Adam Walsh case is closed after 27 years
A dead man was officially named Adam Walsh’s killer Tuesday, but not because of any new evidence or a deathbed confession.
Police simply took another look at 27 years of tips, psychic revelations, often-botched police work and a serial killer’s chilling admissions and decided it was time. Time to ease the suffering of the Walsh family and time to point the finger at the man Hollywood Police Chief Chad Wagner said had been the prime suspect all along: Ottis Toole.
“This is a process that is long overdue,” Wagner told an audience that included Adam’s parents, John and Reve Walsh.
Wagner acknowledged that not much had changed since 1996, when Toole died in prison while serving a sentence for an unrelated murder.
He had twice confessed to killing Adam and twice recanted.
“We could have charged him back then,” Wagner said. “I’ve taken cases much weaker than this to the state attorney’s office.”
The announcement was long on drama and compassion for the Walshes, but it offered no new evidence against the drifter from Jacksonville, Fla., who passed through Hollywood on July 27, 1981. That was the day 6-year-old Adam disappeared from a Sears at the Hollywood Mall -- across from the police station -- while his mother shopped for lamps.
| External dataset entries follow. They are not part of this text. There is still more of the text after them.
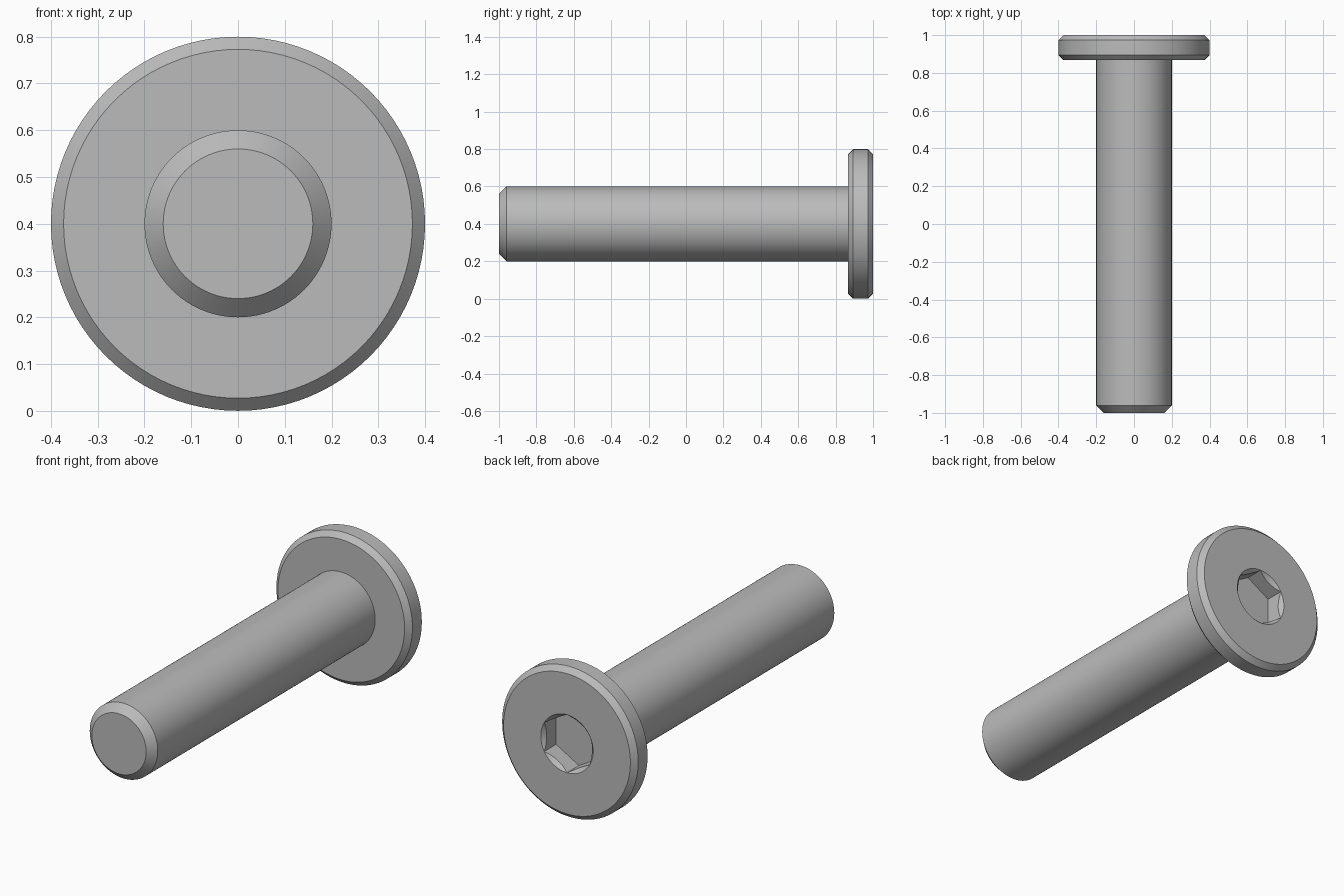
import bpy
import bmesh
import math

SIDES = 96
AXIS_Z = 0.4          # height of the screw's axis
SOCKET_R = 0.154      # corner radius of the hex socket
SOCKET_DEPTH = 0.1

if "Cube" in bpy.data.objects:
    bpy.data.objects.remove(bpy.data.objects["Cube"], do_unlink=True)

steel = bpy.data.materials.new("grey_steel")
steel.use_nodes = True
colour = (0.5, 0.5, 0.5, 1.0)
steel.diffuse_color = colour
steel.node_tree.nodes["Principled BSDF"].inputs["Base Color"].default_value = colour


def circle(radius, y):
    """Ring function for a round section."""
    return lambda angle: (radius, y)


def hex_radius(angle):
    """Radius of the socket hexagon, with corners at top and bottom."""
    sector = math.pi / 3
    offset = (angle + sector / 2) % sector - sector / 2
    return SOCKET_R * math.cos(sector / 2) / math.cos(sector / 2 - abs(offset))


def countersink_edge(angle):
    """Where the conical mouth meets the socket walls."""
    r = hex_radius(angle)
    return r, 1 - (SOCKET_R - r)


def socket_floor(angle):
    return hex_radius(angle), 1 - SOCKET_DEPTH


def loft(name, sections, cap_start=False, cap_end=False):
    """Skin a list of ring functions around the y axis."""
    bm = bmesh.new()
    rings = []
    for section in sections:
        ring = []
        for i in range(SIDES):
            a = 2 * math.pi * i / SIDES
            r, y = section(a)
            ring.append(bm.verts.new((r * math.sin(a), y, AXIS_Z + r * math.cos(a))))
        rings.append(ring)
    for a, b in zip(rings, rings[1:]):
        for i in range(SIDES):
            j = (i + 1) % SIDES
            bm.faces.new((a[i], a[j], b[j], b[i]))
    if cap_start:
        bm.faces.new(rings[0][::-1])
    if cap_end:
        bm.faces.new(rings[-1])
    bmesh.ops.remove_doubles(bm, verts=bm.verts, dist=1e-5)
    mesh = bpy.data.meshes.new(name)
    bm.to_mesh(mesh)
    bm.free()
    mesh.materials.append(steel)
    obj = bpy.data.objects.new(name, mesh)
    bpy.context.collection.objects.link(obj)
    bpy.ops.object.select_all(action='DESELECT')
    obj.select_set(True)
    bpy.context.view_layer.objects.active = obj
    bpy.ops.object.shade_smooth_by_angle(angle=math.radians(30))
    return obj


# Shank with chamfered tip
loft("shank", [circle(0.16, -1), circle(0.2, -0.96), circle(0.2, 0.867)],
     cap_start=True)

# Chamfered disc head with countersunk hex socket
loft("head", [circle(0.2, 0.867), circle(0.373, 0.867), circle(0.4, 0.894),
              circle(0.4, 0.973), circle(0.373, 1), circle(SOCKET_R, 1),
              countersink_edge, socket_floor], cap_end=True)
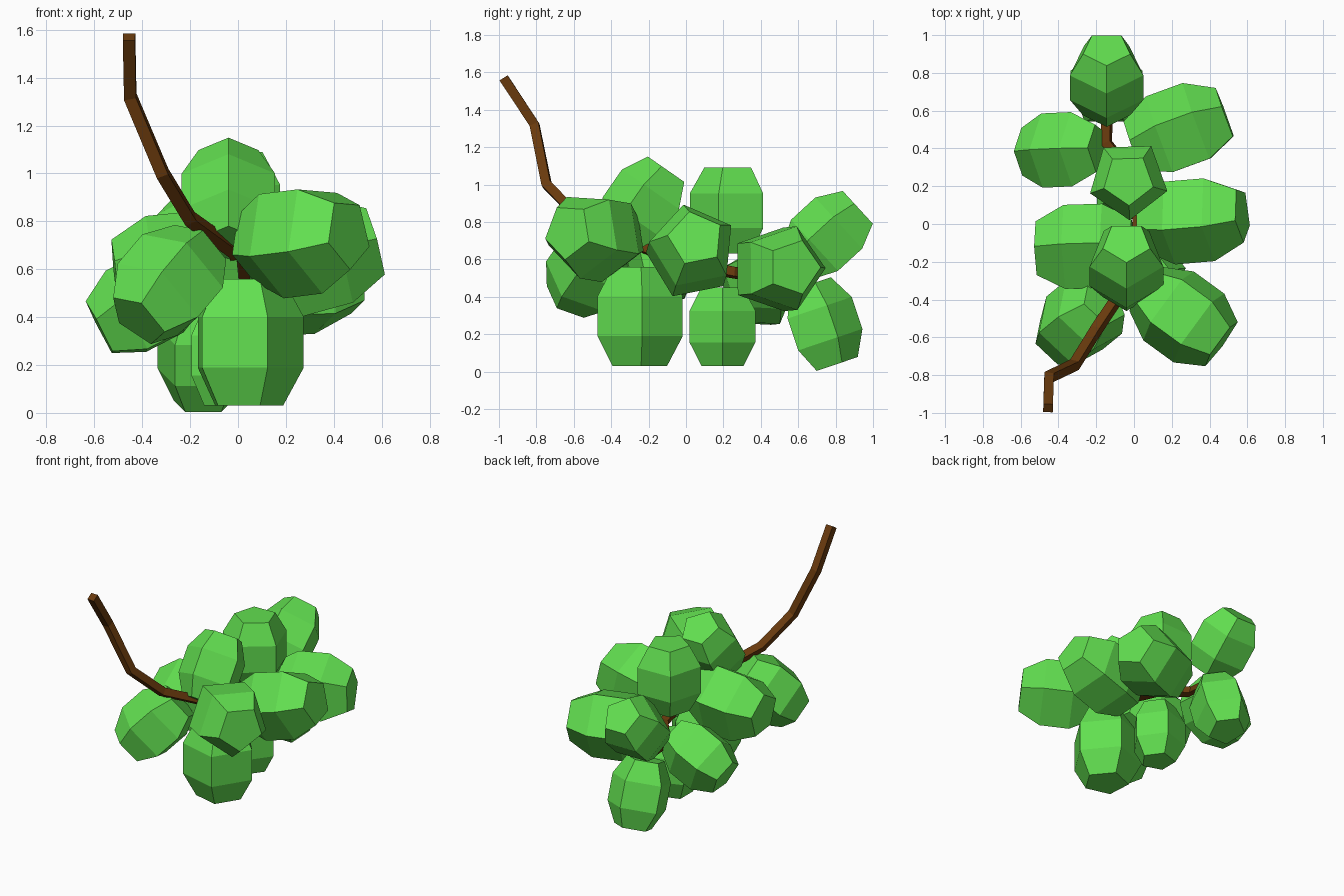
import bpy, bmesh, math
from mathutils import Vector

if "Cube" in bpy.data.objects:
    bpy.data.objects.remove(bpy.data.objects["Cube"])


def material(name, rgb):
    m = bpy.data.materials.new(name)
    m.diffuse_color = (*rgb, 1)
    m.use_nodes = True
    m.node_tree.nodes["Principled BSDF"].inputs["Base Color"].default_value = m.diffuse_color
    return m


GREEN = material("leaf green", (0.122, 0.74, 0.08))
BROWN = material("bark brown", (0.14, 0.042, 0.004))


def barrel(name, centre, axis, hint, r, length):
    """Five-sided barrel along axis, with one corner turned towards hint."""
    a = Vector(axis).normalized()
    u = Vector(hint)
    u = (u - a * u.dot(a)).normalized()
    v = a.cross(u)
    c = Vector(centre)
    bm = bmesh.new()
    rings = []
    for t, k in ((-0.5, 0.64), (-0.2, 1), (0.2, 1), (0.5, 0.64)):
        ring = []
        for i in range(5):
            ang = math.tau * i / 5
            side = u * math.cos(ang) + v * math.sin(ang)
            ring.append(bm.verts.new(c + a * t * length + side * r * k))
        rings.append(ring)
    for low, high in zip(rings, rings[1:]):
        for i in range(5):
            j = (i + 1) % 5
            bm.faces.new((low[i], low[j], high[j], high[i]))
    bm.faces.new(rings[0][::-1])
    bm.faces.new(rings[-1])
    me = bpy.data.meshes.new(name)
    bm.to_mesh(me)
    bm.free()
    me.materials.append(GREEN)
    bpy.context.collection.objects.link(bpy.data.objects.new(name, me))


# Fruit: centre, axis, corner direction, radius, length
barrel("fruit_tip_upper", (-.145, .765, .72), (0, .74, .68), (0, -1, 1), .205, .44)
barrel("fruit_tip_lower", (-.145, .725, .25), (0, .32, -.95), (0, 1, .3), .2, .45)
barrel("fruit_top_back", (-.03, .235, .86), (0, 0, 1), (.03, -1, 0), .215, .46)
barrel("fruit_top_front", (-.04, -.225, .89), (0, .57, .82), (0, -1, 1), .205, .45)
barrel("fruit_right_back", (.24, .49, .55), (.93, .34, .03), (-.3, 1, 0), .235, .52)
barrel("fruit_right_middle", (.31, .03, .64), (.95, .08, .26), (0, -.2, 1), .237, .545)
barrel("fruit_right_front", (.26, -.485, .725), (.81, -.59, .1), (-.57, -.78, -.26), .238, .50)
barrel("fruit_left_back", (-.38, .39, .45), (-.87, -.04, -.45), (0, .05, 1), .207, .44)
barrel("fruit_left_middle", (-.26, -.125, .60), (-1, -.03, -.1), (0, .1, 1), .235, .51)
barrel("fruit_left_front", (-.29, -.52, .54), (-.55, -.45, -.65), (0, -1, .4), .217, .45)
barrel("fruit_bottom_front", (.035, -.25, .295), (0, 0, 1), (.37, -.93, 0), .24, .53)
barrel("fruit_bottom_middle", (-.045, .195, .24), (0, 0, 1), (1, 0, 0), .185, .42)

# Stem: crooked path swept with a four-sided section, flats to the front
path = [(-.455, -.975, 1.57), (-.45, -.81, 1.32), (-.315, -.745, 1.0),
        (-.2, -.56, .81), (-.02, -.29, .68), (.025, 0, .58),
        (0, .25, .53), (-.145, .43, .50), (-.145, .65, .48)]
cu = bpy.data.curves.new("stem", "CURVE")
cu.dimensions = "3D"
cu.bevel_depth = 0.036
cu.bevel_resolution = 0
cu.use_fill_caps = True
sp = cu.splines.new("POLY")
sp.points.add(len(path) - 1)
for p, co in zip(sp.points, path):
    p.co = (*co, 1)
    p.tilt = math.pi / 4
sp.use_smooth = False
cu.materials.append(BROWN)
bpy.context.collection.objects.link(bpy.data.objects.new("stem", cu))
Adam’s severed head was found two weeks later in Vero Beach, Fla., beginning a search that has haunted the Walsh family, Reve Walsh said Tuesday.
She thanked the family’s three children, Meghan, Callahan and Hayden, who were born after Adam’s death.
The abduction of a young boy from a busy shopping mall sparked fear among parents nationwide and changed the way police and the media responded to reports of missing children.
Wagner acknowledged that evidence was destroyed or overlooked and apologized to the Walshes for investigative mistakes.
Among the problems: Police lost a bloody carpet from Toole’s 1971 Cadillac, then lost the car. They also missed leads, took poor investigative notes and didn’t properly document evidence.
But the case led to improvements that law enforcement officials and children’s advocates say have saved lives.
On Aug. 19, four days after Adam’s funeral, the family established the Adam Walsh Outreach Center for Missing Children. It has since become a national clearinghouse for families and law enforcement officers dealing with reports of missing children.
The Walshes also lobbied for stronger laws before Congress and at the White House. John Walsh’s television show, “America’s Most Wanted,” is credited with helping to solve hundreds of crimes.
“We can now move forward knowing positively who killed our little boy,” John Walsh said. “I believe wherever Toole is, he’s paying and being held accountable for his actions.”
The lack of new evidence and the inability of Toole to defend himself won’t quiet critics who said police got it wrong, Wagner said.
“If you’re looking for that magic wand, that one piece of evidence, it’s not there,” Wagner said.